I don’t need to travel far to find one either. Even London has retained its pedestrian controlled lights. If the planners and officials believe shared space is so desirable, why isn’t it being rolled out all over the county or even country? If we are to be a forward-thinking city which wants to attract visitors and its own folk to the city centre, let’s keep them safe. I hope it doesn’t take a serious accident to prompt remedial action.

Name and address supplied

Dream behind super hospital

To borrow a phrase “I have a dream”, I dream that a small bunch of bean-counters is making a presentation to the management team at a Health Service Trust. They explain it is obviously ludicrous to run two hospitals – two lots of heating bills, two lots of maintenance costs, two lots of salaries for doctors and for nursing staff.

Obvious answer is to close one of the hospitals. But wait! That might cause a public backlash. Let’s fog the issue by suggesting all sorts of fanciful schemes like knocking down both multi-million hospitals and paying more millions to buy a new suite and build from scratch.

In reality, of course, we will keep the bigger hospital, knock down the smaller one, sell its site for housing land and make millions instead of losing them. My dream couldn’t possibly be true – could it?

James M Nelson, Chorley

GB will be great after EU exit

All this talk about the oldies voting out of the EU gets my goat.

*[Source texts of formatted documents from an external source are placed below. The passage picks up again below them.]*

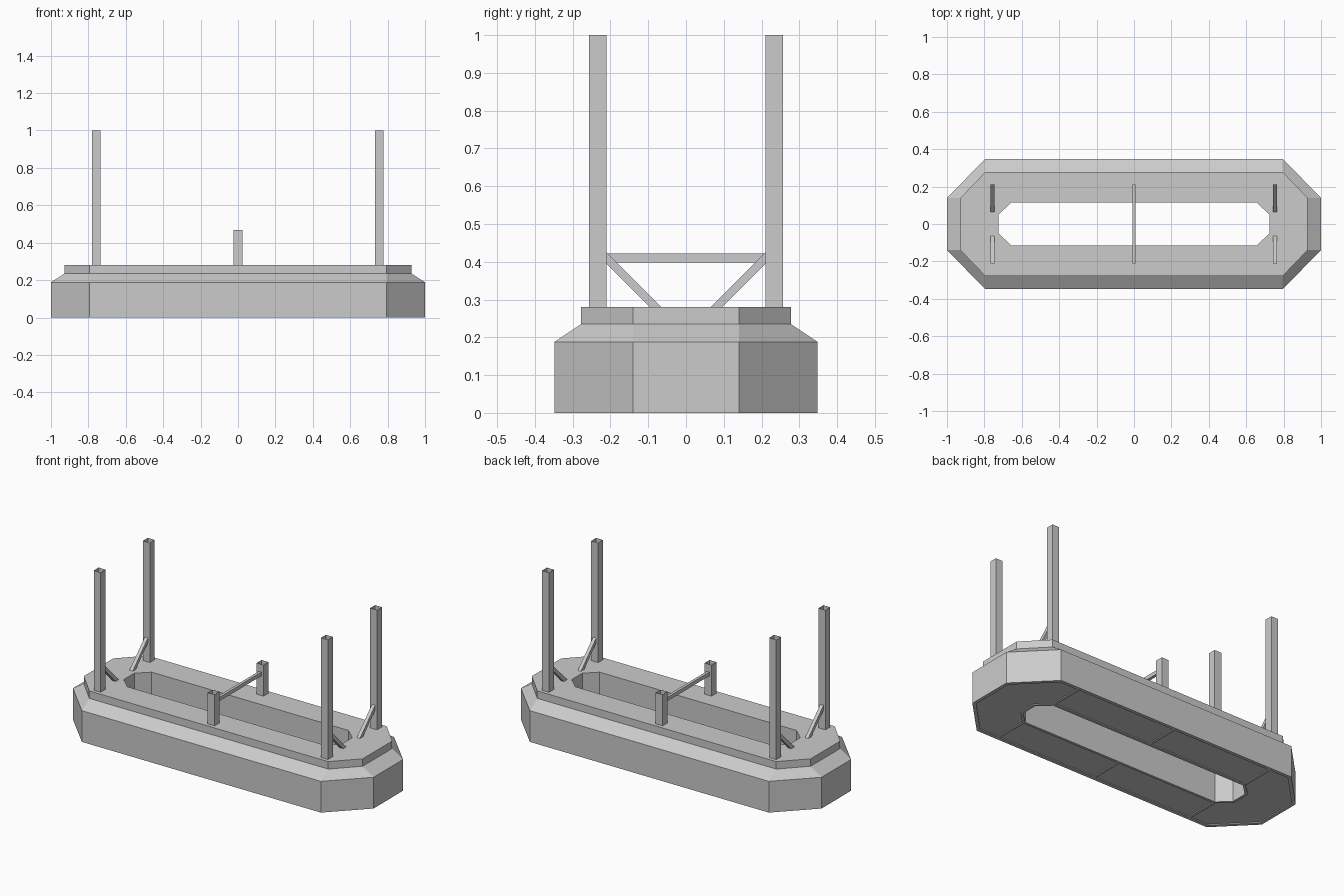
import bpy, bmesh

cube = bpy.data.objects.get("Cube")
if cube:
    bpy.data.objects.remove(cube, do_unlink=True)

grey = bpy.data.materials.new("plain_grey")
grey.use_nodes = True
grey.diffuse_color = (0.6, 0.6, 0.6, 1)
grey.node_tree.nodes["Principled BSDF"].inputs["Base Color"].default_value = (0.6, 0.6, 0.6, 1)


def finish(name, bm):
    bmesh.ops.recalc_face_normals(bm, faces=bm.faces)
    mesh = bpy.data.meshes.new(name)
    bm.to_mesh(mesh)
    bm.free()
    mesh.materials.append(grey)
    obj = bpy.data.objects.new(name, mesh)
    bpy.context.collection.objects.link(obj)
    return obj


def octagon(bm, x, y, cx, cy, z):
    """Ring of eight corners: half sizes x, y; chamfers start at cx, cy."""
    pts = [(x, cy), (cx, y), (-cx, y), (-x, cy), (-x, -cy), (-cx, -y), (cx, -y), (x, -cy)]
    return [bm.verts.new((px, py, z)) for px, py in pts]


def box(name, centre, size, open_ends=False):
    bm = bmesh.new()
    bmesh.ops.create_cube(bm, size=1)
    for v in bm.verts:
        v.co = [c + p * s for c, p, s in zip(centre, v.co, size)]
    if open_ends:
        ends = [f for f in bm.faces if abs(f.normal.z) > 0.9]
        bmesh.ops.delete(bm, geom=ends, context='FACES_ONLY')
    return finish(name, bm)


def prism_x(name, x, width, profile):
    """Extrude a y-z profile along x."""
    bm = bmesh.new()
    face = bm.faces.new([bm.verts.new((x - width / 2, y, z)) for y, z in profile])
    new = bmesh.ops.extrude_face_region(bm, geom=[face])["geom"]
    for v in new:
        if isinstance(v, bmesh.types.BMVert):
            v.co.x += width
    return finish(name, bm)


# Stepped octagonal base with a through opening and shallow recessed underside
RECESS = 0.006
bm = bmesh.new()
sections = [
    (1.0, 0.348, 0.795, 0.14, 0),
    (1.0, 0.348, 0.795, 0.14, 0.188),
    (0.928, 0.278, 0.795, 0.14, 0.235),
    (0.928, 0.278, 0.795, 0.14, 0.28),
    (0.725, 0.115, 0.655, 0.05, 0.28),
    (0.725, 0.115, 0.655, 0.05, 0),
    (0.74, 0.13, 0.66, 0.055, 0),
    (0.74, 0.13, 0.66, 0.055, RECESS),
    (0.98, 0.328, 0.787, 0.132, RECESS),
    (0.98, 0.328, 0.787, 0.132, 0),
]
rings = [octagon(bm, *s) for s in sections]
for a, b in zip(rings, rings[1:] + rings[:1]):
    for i in range(8):
        j = (i + 1) % 8
        bm.faces.new((a[i], a[j], b[j], b[i]))
finish("base", bm)

# Dividing ribs across the underside
for x in (-0.66, 0, 0.66):
    for side in (-1, 1):
        box("underside_rib", (x, side * 0.229, RECESS / 2), (0.016, 0.198, RECESS))

# Open square posts, with braces at the corners
for x in (-0.757, 0, 0.755):
    top = 1.0 if x else 0.468
    for side in (-1, 1):
        name = "corner_post" if x else "middle_post"
        box(name, (x, side * 0.2335, (0.28 + top) / 2), (0.046, 0.046, top - 0.28), True)
        if x:
            prism_x("corner_brace", x, 0.021,
                    [(side * 0.21, 0.425), (side * 0.065, 0.28),
                     (side * 0.096, 0.28), (side * 0.21, 0.395)])

# Crossbar between the middle posts
box("crossbar", (0, 0, 0.41), (0.017, 0.42, 0.023))
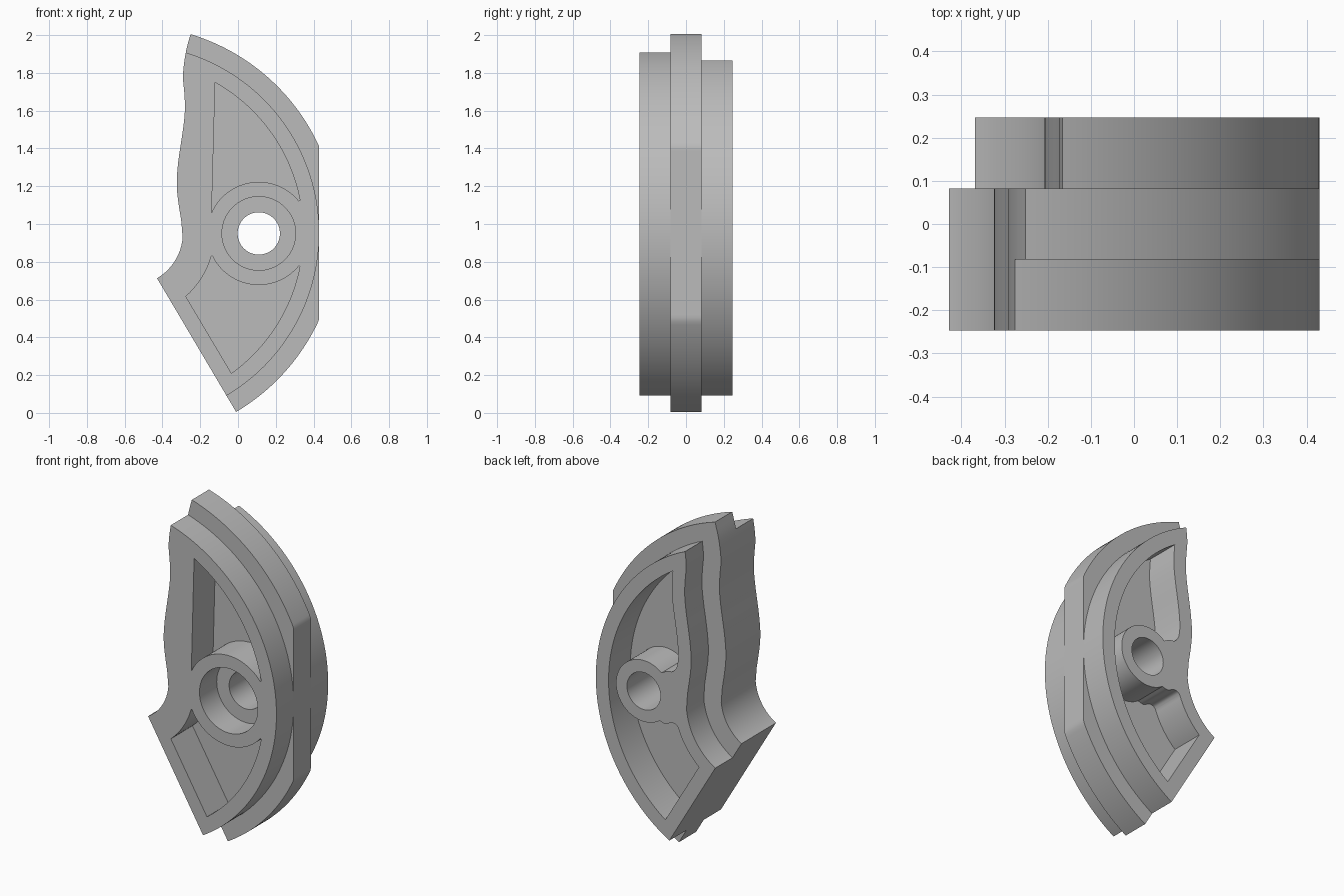
import bpy, bmesh
from math import sin, cos, atan2, radians, hypot
from mathutils import Vector

cube = bpy.data.objects.get("Cube")
if cube:
    bpy.data.objects.remove(cube, do_unlink=True)

mat = bpy.data.materials.new("plain_grey")
mat.use_nodes = True
grey = (0.5, 0.5, 0.5, 1)
mat.diffuse_color = grey
mat.node_tree.nodes["Principled BSDF"].inputs["Base Color"].default_value = grey

SWEEP = (-0.57, 0.952)   # centre of the rim arcs
HUB = (0.11, 0.95)       # centre of the bore
FLAT_X = 0.43            # flat on the outer rim
LOW = -59.4              # angle of the straight lower end
WAVE = [(-0.30, 1.013), (-0.323, 1.18), (-0.318, 1.315), (-0.29, 1.51), (-0.281, 1.61),
        (-0.284, 1.69), (-0.291, 1.79), (-0.276, 1.91), (-0.25, 2.01), (-0.23, 2.08)]


def arc(centre, r, a0, a1, n=48):
    angles = [radians(a0 + (a1 - a0) * i / n) for i in range(n + 1)]
    return [(centre[0] + r * cos(a), centre[1] + r * sin(a)) for a in angles]


def circle(r):
    return arc(HUB, r, 0, 360, 64)[:-1]


def smooth(points, steps=8):
    """Catmull-Rom curve through the points."""
    p = [Vector(q) for q in [points[0], *points, points[-1]]]
    out = []
    for a, b, c, d in zip(p, p[1:], p[2:], p[3:]):
        for i in range(steps):
            t = i / steps
            q = b * 2 + (c - a) * t + (a * 2 - b * 5 + c * 4 - d) * t**2
            q += (b * 3 - a - c * 3 + d) * t**3
            out.append(tuple(q / 2))
    return out + [tuple(points[-1])]


def radius(p):
    return hypot(p[0] - SWEEP[0], p[1] - SWEEP[1])


def left_edge(points, limit):
    """Upward path cut off where it meets the arc of the given radius."""
    out = []
    for p in points:
        if radius(p) >= limit:
            q = out[-1]
            t = (limit - radius(q)) / (radius(p) - radius(q))
            out.append((q[0] + (p[0] - q[0]) * t, q[1] + (p[1] - q[1]) * t))
            break
        out.append(p)
    return out


def top_angle(p):
    return atan2(p[1] - SWEEP[1], p[0] - SWEEP[0]) * 180 / 3.14159265


def outline(r, shift):
    """Sector with a wavy left edge moved inward by shift."""
    inner = arc(SWEEP, 0.278 + shift, LOW, -5, 20)
    left = left_edge(inner + smooth([(x + shift, z) for x, z in WAVE]), r)
    rim = arc(SWEEP, r, LOW, top_angle(left[-1]), 120)
    return [(min(x, FLAT_X), z) for x, z in rim[:-1]] + left[::-1]


def slab(name, y0, y1, loops):
    """Extrude an outline with holes between two depths."""
    curve = bpy.data.curves.new(name, 'CURVE')
    curve.dimensions = '2D'
    curve.fill_mode = 'BOTH'
    curve.extrude = (y1 - y0) / 2
    for loop in loops:
        spline = curve.splines.new('POLY')
        spline.points.add(len(loop) - 1)
        for point, (x, z) in zip(spline.points, loop):
            point.co = (x, z, 0, 1)
        spline.use_cyclic_u = True
    helper = bpy.data.objects.new(name + "_profile", curve)
    bpy.context.collection.objects.link(helper)
    bpy.context.view_layer.update()
    graph = bpy.context.evaluated_depsgraph_get()
    mesh = bpy.data.meshes.new_from_object(helper.evaluated_get(graph))
    bpy.data.objects.remove(helper, do_unlink=True)
    bm = bmesh.new()
    bm.from_mesh(mesh)
    bmesh.ops.remove_doubles(bm, verts=bm.verts, dist=0.0002)
    for v in bm.verts:
        x, z, d = v.co
        v.co = (x, (y0 + y1) / 2 - d, z)
    bmesh.ops.recalc_face_normals(bm, faces=bm.faces)
    bm.to_mesh(mesh)
    bm.free()
    mesh.materials.clear()
    mesh.materials.append(mat)
    obj = bpy.data.objects.new(name, mesh)
    bpy.context.collection.objects.link(obj)
    bpy.ops.object.select_all(action='DESELECT')
    obj.select_set(True)
    bpy.context.view_layer.objects.active = obj
    bpy.ops.object.shade_smooth_by_angle(angle=radians(25))


# Front pockets, above and below the hub
upper = arc(SWEEP, 0.915, 11, 60.6) + arc(HUB, 0.273, 156, 39)
lower = (arc(SWEEP, 0.915, -54.2, -11.2) + arc(HUB, 0.273, -39, -154)
         + arc(SWEEP, 0.446, -16, -48.8, 16))

# Back pocket wrapping around the hub, with a filleted neck to the left rim
wave_side = [p for p in smooth([(x + 0.203, z) for x, z in WAVE]) if p[1] > 1.2]
wave_side = left_edge(wave_side, 0.915)
boss = arc(HUB, 0.185, 130, -125)
neck_top = smooth([wave_side[0], (-0.112, 1.155), (-0.085, 1.12), (-0.045, 1.11), boss[0]], 5)
web_arc = arc(SWEEP, 0.478, -20, -49.5, 16)
neck_low = smooth([boss[-1], (-0.035, 0.79), (-0.075, 0.808), (-0.105, 0.805), web_arc[0]], 5)
back_pocket = (arc(SWEEP, 0.915, -54.2, top_angle(wave_side[-1]), 90)[:-1]
               + wave_side[::-1] + neck_top[1:-1] + boss + neck_low[1:-1] + web_arc)

# Stacked layers from front to back
wide, front, back = outline(1.1, 0), outline(1.0, 0), outline(1.0, 0.117)
bore = circle(0.112)
slab("front_rim", -0.247, -0.082, [front, upper, lower, circle(0.195)])
slab("flange_front", -0.082, -0.04, [wide, upper, lower, bore])
slab("web", -0.04, 0.04, [wide, bore])
slab("flange_back", 0.04, 0.082, [wide, back_pocket, bore])
slab("back_rim", 0.082, 0.247, [back, back_pocket, bore])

What I want to know is, if we were remaining in the EU, I wonder if we would have all these people complaining?

I am sure we oldies would not be complaining. It was a democratic vote and should be accepted with good grace. But it’s not been accepted by these people now trying to divide the country.

We were a great country before we went into the EU, and we will be again in time, but the young ones do not have the patience or the foresight to see this. All they see is their holidays costing more and getting abroad.

There is more to life than holidays, we need our independence back and our laws governed by us not the EU. As for these racist people now shouting insults at the immigrants already in this country, some over many years, these immigrants should be left in peace, they have earned the right to be here.

It is the ones now trying to get here we have to control.

Name and address supplied

Bills fuelling overseas firms

For the UK to meet its climate targets by 2025, we need to erect one new wind turbine per hour for the next nine years just to keep the lights on. That would be 78,624 turbines, where do we fancy having those in the UK?

And that’s not keeping us warm and fed. That’s why we need gas. Twenty two million homes (84 per cent of us) are using gas central heating while 63 per cent of us cook our dinner using gas. Lately, around 50 per cent of our power generation has been provided by gas.

We presently send £4.5bn every year – the equivalent of £500,000 every hour – overseas in payment for imported gas. In 2004 we were self-sufficient for gas. The UK has an excellent gas infrastructure to provide heating to the vast majority of homes.

Think of the expense to householders converting their homes to electric and the higher consumer charges for that power.

Electric is not as cheap as gas. Imagine the extra infrastructure required by the National Grid to be able to cope. Scare stories abound but one thing is for sure, £500,000 an hour going to foreign lands when the UK economy could be benefitting, now that is scary.

Lorraine Allanson, via email